Cocoa agroforestry systems, which include the cultivation and conservation of trees, are known to increase a farm’s environmental resilience. But… Read More
Cocoa Swollen Shoot Virus Disease (CSSV) is a viral disease endemic to West Africa that was first identified in Ghana in the mid-1930s. By some estimates, the disease annually destroys as much as 15% of global cocoa production. CSSV’s impact is felt most strongly at the farm level, where it can wipe out all the cocoa trees on an entire farm and deprive farmers of most, if not all, of their income.
West Africa produces more than 70% of the world’s cocoa. Since its first appearance, CSSV has spread throughout the region, threatening the crop at both national and regional levels and jeopardizing the livelihoods of an estimated four million smallholder cocoa farmers. Despite national efforts to control the disease through ambitious eradication strategies, West African countries are facing increasing disease prevalence and the virus’ spread is unhindered by man-made country borders. Cocoa experts are increasingly aware that a regional approach is urgently needed to effectively combat the disease.
On October 28, 2016, the World Cocoa Foundation (WCF) convened regional cocoa research scientists, government policymakers, multilateral donor institution officials and representatives of the chocolate and cocoa industry for an intensive day-long consultation in Côte d’Ivoire, the world’s leading cocoa producer. The meeting attracted participants from the five major cocoa producing countries in West and Central Africa – Cameroon, Côte d’Ivoire, Ghana, Nigeria and Togo. The group closely examined the current status of the disease in the region, as well as progress made thus far in researching various methods to control it. Importantly, they discussed a possible framework for a unified regional approach to fighting the disease. Read the official communique from the meeting in French and English.
WCF President Richard Scobey appealed to the group to build on the work of previous consultations, such as a 2013 meeting in Grand Bassam, Côte d’Ivoire, and another at Kpalimé, Togo, in 2009. Participants expressed a strong desire to help farmers by accelerating the application of proven research in the field.
The October meeting broke new ground when policymakers both acknowledged that CSSV is a regional crisis and endorsed the sharing of research findings, specifically regarding CSSV-resistant and/or tolerant planting material. They also gave a green light to the development of a cross-border action plan. Through this action plan, WCF intends to amplify and extend its work on combatting CSSV under CocoaAction, the industry’s plan for accelerating sustainability in the cocoa sector. Through these efforts, it is hoped that a solid foundation has been laid for protecting the world’s leading source of cocoa.

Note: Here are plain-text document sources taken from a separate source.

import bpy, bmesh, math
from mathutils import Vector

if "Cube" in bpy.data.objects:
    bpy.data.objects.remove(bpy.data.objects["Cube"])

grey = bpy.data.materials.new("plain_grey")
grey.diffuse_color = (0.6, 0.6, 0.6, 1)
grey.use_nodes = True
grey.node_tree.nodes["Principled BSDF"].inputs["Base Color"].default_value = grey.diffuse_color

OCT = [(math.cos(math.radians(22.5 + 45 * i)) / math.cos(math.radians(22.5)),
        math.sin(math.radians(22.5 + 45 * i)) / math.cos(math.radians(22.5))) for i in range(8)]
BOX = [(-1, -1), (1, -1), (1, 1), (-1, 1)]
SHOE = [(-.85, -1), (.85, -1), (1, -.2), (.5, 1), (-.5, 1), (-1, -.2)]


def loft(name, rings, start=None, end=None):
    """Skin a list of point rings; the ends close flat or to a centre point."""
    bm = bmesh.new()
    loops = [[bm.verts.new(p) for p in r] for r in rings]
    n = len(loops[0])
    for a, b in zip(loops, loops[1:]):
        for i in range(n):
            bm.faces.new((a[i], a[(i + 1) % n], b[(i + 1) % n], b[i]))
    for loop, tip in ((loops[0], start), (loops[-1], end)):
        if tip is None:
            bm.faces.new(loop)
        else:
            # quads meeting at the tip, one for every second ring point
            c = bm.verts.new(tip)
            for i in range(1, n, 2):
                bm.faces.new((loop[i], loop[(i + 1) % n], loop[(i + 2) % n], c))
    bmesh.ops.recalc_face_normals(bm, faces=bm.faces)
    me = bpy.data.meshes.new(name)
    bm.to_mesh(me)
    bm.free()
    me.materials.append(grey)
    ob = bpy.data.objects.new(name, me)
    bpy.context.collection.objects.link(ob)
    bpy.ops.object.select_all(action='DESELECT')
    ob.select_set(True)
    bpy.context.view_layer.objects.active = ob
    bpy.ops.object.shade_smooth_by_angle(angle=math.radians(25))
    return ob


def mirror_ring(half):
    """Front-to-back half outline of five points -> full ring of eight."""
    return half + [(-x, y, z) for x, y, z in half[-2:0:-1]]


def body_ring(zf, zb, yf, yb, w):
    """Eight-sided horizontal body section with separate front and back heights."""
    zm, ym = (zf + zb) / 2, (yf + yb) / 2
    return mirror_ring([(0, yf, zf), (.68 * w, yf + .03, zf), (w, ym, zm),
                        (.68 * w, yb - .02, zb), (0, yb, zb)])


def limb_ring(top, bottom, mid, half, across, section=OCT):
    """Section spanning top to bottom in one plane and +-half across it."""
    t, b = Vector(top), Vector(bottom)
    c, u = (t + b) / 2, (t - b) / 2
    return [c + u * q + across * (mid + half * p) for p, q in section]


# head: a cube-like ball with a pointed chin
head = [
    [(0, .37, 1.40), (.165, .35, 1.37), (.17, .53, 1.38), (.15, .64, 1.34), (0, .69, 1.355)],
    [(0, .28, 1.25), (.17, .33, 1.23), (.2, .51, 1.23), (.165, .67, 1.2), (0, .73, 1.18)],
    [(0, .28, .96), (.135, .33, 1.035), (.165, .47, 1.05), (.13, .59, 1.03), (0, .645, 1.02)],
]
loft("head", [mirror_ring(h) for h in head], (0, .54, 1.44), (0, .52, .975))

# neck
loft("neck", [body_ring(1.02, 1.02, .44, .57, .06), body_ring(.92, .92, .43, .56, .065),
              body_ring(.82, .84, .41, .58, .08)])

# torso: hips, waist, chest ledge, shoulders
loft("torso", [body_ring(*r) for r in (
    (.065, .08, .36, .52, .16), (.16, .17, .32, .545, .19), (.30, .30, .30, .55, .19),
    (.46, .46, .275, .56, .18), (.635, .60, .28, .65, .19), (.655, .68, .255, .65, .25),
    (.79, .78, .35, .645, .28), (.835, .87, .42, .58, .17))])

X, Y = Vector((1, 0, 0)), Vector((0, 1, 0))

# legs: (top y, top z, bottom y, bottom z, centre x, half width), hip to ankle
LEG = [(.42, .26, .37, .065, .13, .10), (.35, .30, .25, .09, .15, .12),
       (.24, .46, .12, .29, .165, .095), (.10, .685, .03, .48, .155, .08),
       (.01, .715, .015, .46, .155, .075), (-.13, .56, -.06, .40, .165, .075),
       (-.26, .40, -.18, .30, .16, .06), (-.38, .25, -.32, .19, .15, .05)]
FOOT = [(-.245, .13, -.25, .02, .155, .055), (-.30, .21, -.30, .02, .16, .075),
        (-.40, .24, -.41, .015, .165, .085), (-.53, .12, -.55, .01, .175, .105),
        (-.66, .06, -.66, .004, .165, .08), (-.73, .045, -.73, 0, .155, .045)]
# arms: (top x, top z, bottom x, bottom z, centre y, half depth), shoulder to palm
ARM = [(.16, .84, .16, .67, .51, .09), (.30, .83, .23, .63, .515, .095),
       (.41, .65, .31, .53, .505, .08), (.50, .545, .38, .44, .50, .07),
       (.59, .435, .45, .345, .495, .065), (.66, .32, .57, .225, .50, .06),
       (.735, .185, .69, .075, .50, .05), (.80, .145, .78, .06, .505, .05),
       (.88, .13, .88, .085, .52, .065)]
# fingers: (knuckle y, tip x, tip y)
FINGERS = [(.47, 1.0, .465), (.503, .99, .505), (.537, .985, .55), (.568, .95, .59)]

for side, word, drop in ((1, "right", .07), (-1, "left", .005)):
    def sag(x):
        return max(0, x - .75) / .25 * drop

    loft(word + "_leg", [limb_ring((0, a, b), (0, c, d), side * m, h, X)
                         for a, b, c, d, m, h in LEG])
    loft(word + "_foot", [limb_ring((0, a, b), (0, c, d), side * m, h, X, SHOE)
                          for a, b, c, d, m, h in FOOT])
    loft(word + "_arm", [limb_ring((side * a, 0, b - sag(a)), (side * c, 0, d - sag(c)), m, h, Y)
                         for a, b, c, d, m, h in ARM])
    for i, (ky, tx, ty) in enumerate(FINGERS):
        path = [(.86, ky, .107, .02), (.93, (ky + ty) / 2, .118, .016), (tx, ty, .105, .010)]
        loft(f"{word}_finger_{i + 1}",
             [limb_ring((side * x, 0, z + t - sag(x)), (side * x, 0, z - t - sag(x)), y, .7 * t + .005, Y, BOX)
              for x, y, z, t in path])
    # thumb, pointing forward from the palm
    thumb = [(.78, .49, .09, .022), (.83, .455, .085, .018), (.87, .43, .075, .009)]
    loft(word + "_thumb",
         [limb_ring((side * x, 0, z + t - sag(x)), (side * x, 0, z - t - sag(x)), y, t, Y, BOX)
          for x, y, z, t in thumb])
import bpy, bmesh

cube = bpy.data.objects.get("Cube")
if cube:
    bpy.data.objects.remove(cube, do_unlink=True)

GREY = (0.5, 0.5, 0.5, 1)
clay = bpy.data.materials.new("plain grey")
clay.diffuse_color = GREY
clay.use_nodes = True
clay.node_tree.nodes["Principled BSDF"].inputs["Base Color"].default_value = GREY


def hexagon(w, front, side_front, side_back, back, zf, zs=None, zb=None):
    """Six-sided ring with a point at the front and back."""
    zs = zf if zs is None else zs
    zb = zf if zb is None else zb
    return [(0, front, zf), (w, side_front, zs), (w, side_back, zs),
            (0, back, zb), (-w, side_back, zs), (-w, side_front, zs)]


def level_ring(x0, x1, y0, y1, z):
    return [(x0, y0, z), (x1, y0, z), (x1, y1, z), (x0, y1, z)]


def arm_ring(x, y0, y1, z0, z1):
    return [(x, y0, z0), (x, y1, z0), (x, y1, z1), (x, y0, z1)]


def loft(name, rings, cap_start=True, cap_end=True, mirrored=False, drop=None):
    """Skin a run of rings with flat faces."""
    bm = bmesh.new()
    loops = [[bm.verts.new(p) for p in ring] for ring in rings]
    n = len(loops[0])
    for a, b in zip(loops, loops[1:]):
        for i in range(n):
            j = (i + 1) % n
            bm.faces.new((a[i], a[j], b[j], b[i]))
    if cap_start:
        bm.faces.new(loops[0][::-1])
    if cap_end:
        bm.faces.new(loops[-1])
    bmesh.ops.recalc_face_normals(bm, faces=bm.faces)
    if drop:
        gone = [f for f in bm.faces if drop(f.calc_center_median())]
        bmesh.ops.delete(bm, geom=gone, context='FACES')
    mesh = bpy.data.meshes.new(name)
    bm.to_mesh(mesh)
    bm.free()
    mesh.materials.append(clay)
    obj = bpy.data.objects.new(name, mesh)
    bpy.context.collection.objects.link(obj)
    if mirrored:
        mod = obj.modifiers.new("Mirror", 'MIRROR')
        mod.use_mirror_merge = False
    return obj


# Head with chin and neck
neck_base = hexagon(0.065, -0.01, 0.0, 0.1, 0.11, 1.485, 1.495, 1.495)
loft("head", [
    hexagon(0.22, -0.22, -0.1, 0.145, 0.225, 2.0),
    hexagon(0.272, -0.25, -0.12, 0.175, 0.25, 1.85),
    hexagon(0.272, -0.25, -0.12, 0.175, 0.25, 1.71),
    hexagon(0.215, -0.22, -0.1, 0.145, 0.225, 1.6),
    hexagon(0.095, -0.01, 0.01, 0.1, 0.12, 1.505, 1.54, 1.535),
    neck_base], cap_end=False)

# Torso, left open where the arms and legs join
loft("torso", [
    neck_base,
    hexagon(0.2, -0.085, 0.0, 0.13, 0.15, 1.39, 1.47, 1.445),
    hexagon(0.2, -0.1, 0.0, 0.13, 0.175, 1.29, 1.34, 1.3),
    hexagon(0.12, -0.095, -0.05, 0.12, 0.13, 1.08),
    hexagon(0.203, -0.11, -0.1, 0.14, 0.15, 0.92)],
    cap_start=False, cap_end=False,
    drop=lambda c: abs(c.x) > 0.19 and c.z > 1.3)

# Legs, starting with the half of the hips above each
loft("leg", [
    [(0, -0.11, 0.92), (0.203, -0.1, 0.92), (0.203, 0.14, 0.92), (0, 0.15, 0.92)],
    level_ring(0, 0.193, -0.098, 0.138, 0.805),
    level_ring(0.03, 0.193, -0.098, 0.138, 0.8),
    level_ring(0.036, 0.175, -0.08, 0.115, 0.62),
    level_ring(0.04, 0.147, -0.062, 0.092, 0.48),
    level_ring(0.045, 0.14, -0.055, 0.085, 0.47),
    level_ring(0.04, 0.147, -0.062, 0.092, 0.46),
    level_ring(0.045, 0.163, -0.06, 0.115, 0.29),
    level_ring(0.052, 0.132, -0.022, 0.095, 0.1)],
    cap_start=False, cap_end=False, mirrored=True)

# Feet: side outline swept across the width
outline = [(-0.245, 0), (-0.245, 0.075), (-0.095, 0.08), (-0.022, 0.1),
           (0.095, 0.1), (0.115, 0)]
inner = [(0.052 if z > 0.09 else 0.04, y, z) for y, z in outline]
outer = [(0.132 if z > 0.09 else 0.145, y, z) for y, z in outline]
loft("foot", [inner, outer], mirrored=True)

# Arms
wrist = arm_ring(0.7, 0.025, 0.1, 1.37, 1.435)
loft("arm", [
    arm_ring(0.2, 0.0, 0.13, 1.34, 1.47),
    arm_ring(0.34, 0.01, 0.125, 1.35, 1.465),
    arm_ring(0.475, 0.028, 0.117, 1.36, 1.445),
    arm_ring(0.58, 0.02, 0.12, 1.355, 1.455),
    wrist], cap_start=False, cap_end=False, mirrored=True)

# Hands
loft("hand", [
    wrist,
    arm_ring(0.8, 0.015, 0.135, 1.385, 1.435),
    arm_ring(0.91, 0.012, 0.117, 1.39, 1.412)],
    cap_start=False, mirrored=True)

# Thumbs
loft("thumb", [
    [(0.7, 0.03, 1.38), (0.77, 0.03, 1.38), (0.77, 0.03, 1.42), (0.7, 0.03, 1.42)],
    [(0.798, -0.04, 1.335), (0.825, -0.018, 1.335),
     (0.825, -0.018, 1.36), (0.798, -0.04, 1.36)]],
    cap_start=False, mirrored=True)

Dr. Mfegue was recently named a #FoodHero by WCF Member CropLife International.